Skip to main content

WTIU documentary celebrates local history of Indiana’s Gennett Records

Nov 19, 2018

Jazz giants like Louis Armstrong, Duke Ellington and Indiana University alumnus Hoagy Carmichael have a small American record company and label based in Richmond, Indiana, to thank for their careers. Now, with the help of IU faculty expertise and archival resources, a new documentary from WTIU Public Television will tell the story of Gennett Records and its impact on the Jazz Age.

Hoagy Carmichael statue covered in snow
Gennett Records created some of the earliest recordings of IU alumnus Hoagy Carmichael.Photo by James Brosher, Indiana University

“The Music Makers of Gennett Records” features interviews from several faculty members from the IU Jacobs School of Music and an original music score by Tyron Cooper, director of IU’s Archives of African American Music and Culture. The film’s producer, Todd Gould, said he relied heavily on IU’s Archives of Traditional Music for Hoagy Carmichael photographs, artifacts and recordings of early compositions from his time as a law student.

“After much of our primary shooting, we went back and shot a number of photographs and various artifacts from the Hoagy Carmichael Room at the Archives of Traditional Music, which helps fill in key moments of the storytelling process,” Gould said. “These elements, along with other footage of the campus, help complete the story that is simultaneously a rich Indiana story and a powerful national story.”

IU professor of jazz Patrick Harbison said he has been interested in the history of Gennett Records for a long time and has had an extensive knowledge about Gennett musicians due to his long-lasting career in jazz. In the documentary, he shares details of the history, factoids and importance of Gennett Records in regard to jazz history and musical innovation.

He said the Archives of Traditional Music, which has over 100,000 recordings and is one of the largest ethnographic university-based sound archives in the world, has been instrumental not only in his knowledge of the label but also in the preservation of the history of Gennett.

In 2010, IU East, which is also in Richmond, Indiana, partnered with the Starr-Gennett Foundation, an organization focused on promoting, preserving and celebrating Gennett Records. IU has since collected more than 300 digital recordings from Gennett artists, which are all available to the public in the IU East Campus library.

“Nobody thinks of Indiana as being a music center, but it really is,” Harbison said. “Not only because Jacobs is one of the greatest music schools in the country, but because there has been a lot of interesting things that take place in Indiana. All of this jazz history radiated from a small town in Indiana to the rest of the world.”

Rob Anderson, assistant general manager at WTIU, agreed that this story is an important one to tell.

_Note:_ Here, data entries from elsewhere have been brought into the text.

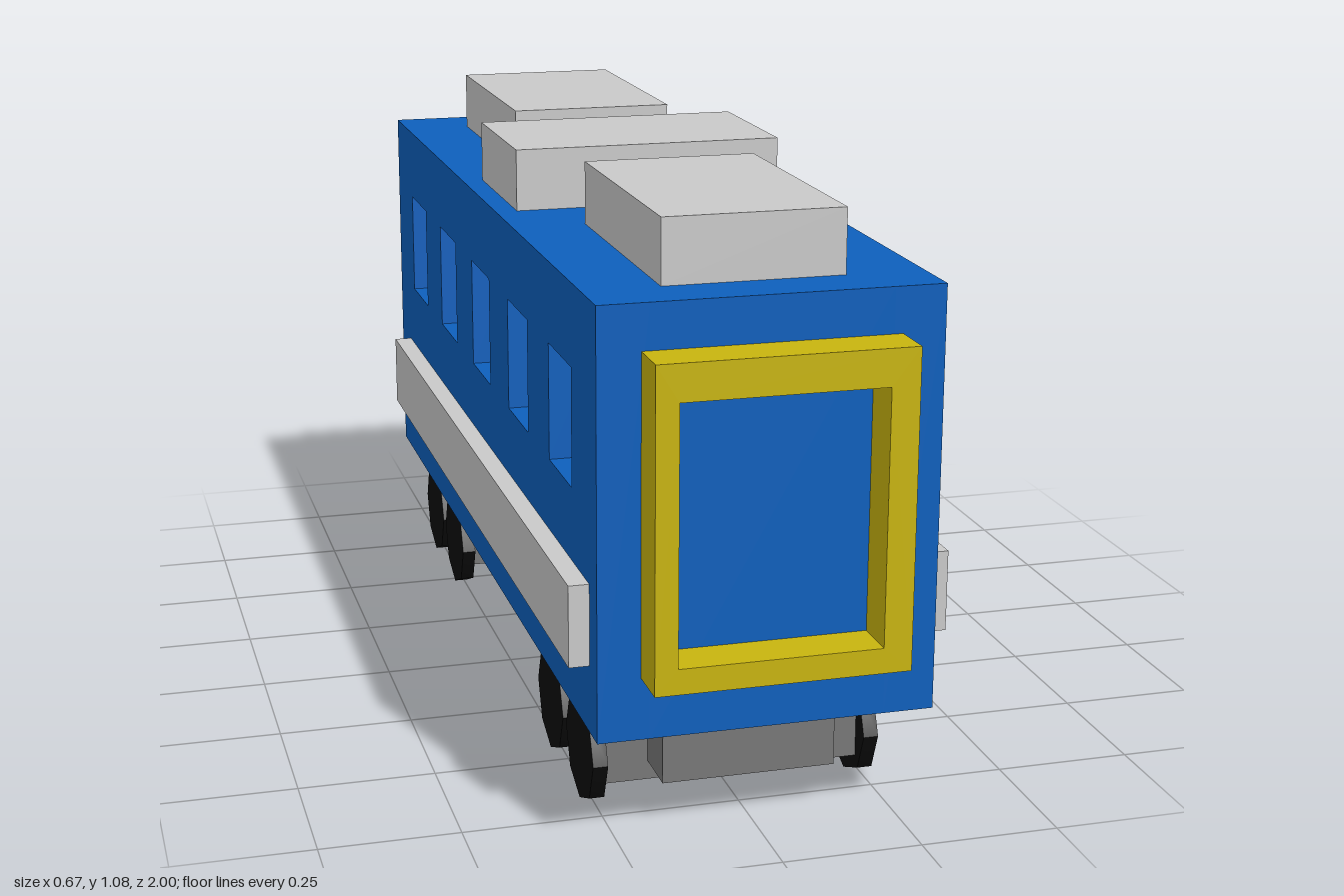
import * as THREE from 'three';

const mat = (name, color) => new THREE.MeshStandardMaterial({ name, color });

export function createModel() {
  const blue = mat('blue', 0x0d5fbc);
  const yellow = mat('yellow', 0xc8b40f);
  const silver = mat('silver', 0xc9c9c9);
  const grey = mat('grey', 0x777777);
  const black = mat('black', 0x0d0d0d);
  const model = new THREE.Group();
  model.name = 'railCarriage';

  const add = (name, geometry, material, parent = model) => {
    const mesh = new THREE.Mesh(geometry, material);
    mesh.name = name;
    parent.add(mesh);
    return mesh;
  };
  // Box given by its limits on each axis
  const box = (name, material, [x0, x1], [y0, y1], [z0, z1], parent) => {
    const mesh = add(name, new THREE.BoxGeometry(x1 - x0, y1 - y0, z1 - z0), material, parent);
    mesh.position.set((x0 + x1) / 2, (y0 + y1) / 2, (z0 + z1) / 2);
    return mesh;
  };
  const trace = (path, x0, x1, y0, y1) =>
    path.moveTo(x0, y0).lineTo(x1, y0).lineTo(x1, y1).lineTo(x0, y1).closePath();
  // Rectangular plate with rectangular holes
  const plate = (outer, holes, depth) => {
    const shape = new THREE.Shape();
    trace(shape, ...outer);
    holes.forEach((h) => {
      const hole = new THREE.Path();
      trace(hole, ...h);
      shape.holes.push(hole);
    });
    return new THREE.ExtrudeGeometry(shape, { depth, bevelEnabled: false });
  };

  // Body: solid core between two walls with window openings
  const wall = 0.09;
  const xL = 0.295, xR = -0.3;
  box('bodyCore', blue, [xR + wall, xL - wall], [0.215, 0.965], [-0.91, 0.915]);
  const windows = [-2, -1, 0, 1, 2].map((i) => i * 0.331 + 0.002);
  const holes = windows.map((z) => [-z - 0.082, -z + 0.082, 0.61, 0.82]);
  const wallGeometry = plate([-0.915, 0.91, 0.215, 0.965], holes, wall).rotateY(Math.PI / 2);
  add('leftWall', wallGeometry, blue).position.x = xL - wall;
  add('rightWall', wallGeometry, blue).position.x = xR;

  // Dark panes at the back of the window openings
  for (const z of windows) {
    for (const x of [xL - wall, xR + wall]) {
      box('windowPane', black, [x - 0.003, x + 0.003], [0.61, 0.82], [z - 0.082, z + 0.082]);
    }
  }

  // Gangway frames at both ends
  const frame = plate([-0.225, 0.22, 0.325, 0.885], [[-0.185, 0.17, 0.37, 0.82]], 0.087);
  add('frontGangway', frame, yellow).position.z = 0.913;
  add('rearGangway', frame, yellow).position.z = -1;
  box('rearGangwayPatch', blue, [0.217, 0.222], [0.82, 0.884], [-0.999, -0.91]);

  // Side rails
  box('leftRail', silver, [xL, 0.335], [0.335, 0.48], [-0.805, 0.865]);
  box('rightRail', silver, [-0.336, xR], [0.335, 0.48], [-0.805, 0.865]);

  // Roof units
  box('frontRoofUnit', silver, [-0.165, 0.155], [0.965, 1.08], [0.305, 0.815]);
  box('middleRoofUnit', silver, [-0.26, 0.25], [0.965, 1.08], [-0.158, 0.16]);
  box('rearRoofUnit', silver, [-0.165, 0.155], [0.965, 1.08], [-0.787, -0.275]);

  // Bogies, each with a long beam, a wide block and four wheels
  const wheel = new THREE.CylinderGeometry(0.1, 0.1, 0.027, 8).rotateZ(Math.PI / 2);
  const wheelMaterial = black;
  for (const [name, z, axle] of [['frontBogie', 0.565, 0.553], ['rearBogie', -0.605, -0.598]]) {
    const bogie = new THREE.Group();
    bogie.name = name;
    model.add(bogie);
    box('beam', grey, [-0.16, 0.152], [0.085, 0.215], [z - 0.255, z + 0.255], bogie);
    box('block', grey, [-0.245, 0.24], [0.05, 0.215], [z - 0.157, z + 0.157], bogie);
    for (const x of [0.242, -0.256]) {
      for (const dz of [-0.112, 0.112]) {
        const mesh = add('wheel', wheel, wheelMaterial, bogie);
        mesh.geometry.computeVertexNormals();
        mesh.position.set(x, 0.102, axle + dz);
      }
    }
  }
  return model;
}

“Gennett’s impact on American culture and music is vast, yet not many Hoosiers or Americans know the story,” Anderson said. “There is much to learn and understand that a small recording studio in Richmond, Indiana, played a vital role in recording music, sounds and stories – in a relatively short timeframe – that would help make up the American fabric.”

“The Music Makers of Gennett Records” premieres at 8 p.m. Nov. 25, three days after Carmichael’s birthday, on WTIU and Facebook Live. It will also air at 9:30 p.m. on Dec.1, 4 p.m. on Dec. 2 and 1 p.m. on Dec. 4 and is available to stream online. The film will be available for purchase on DVD and BluRay in April 2019 at

More stories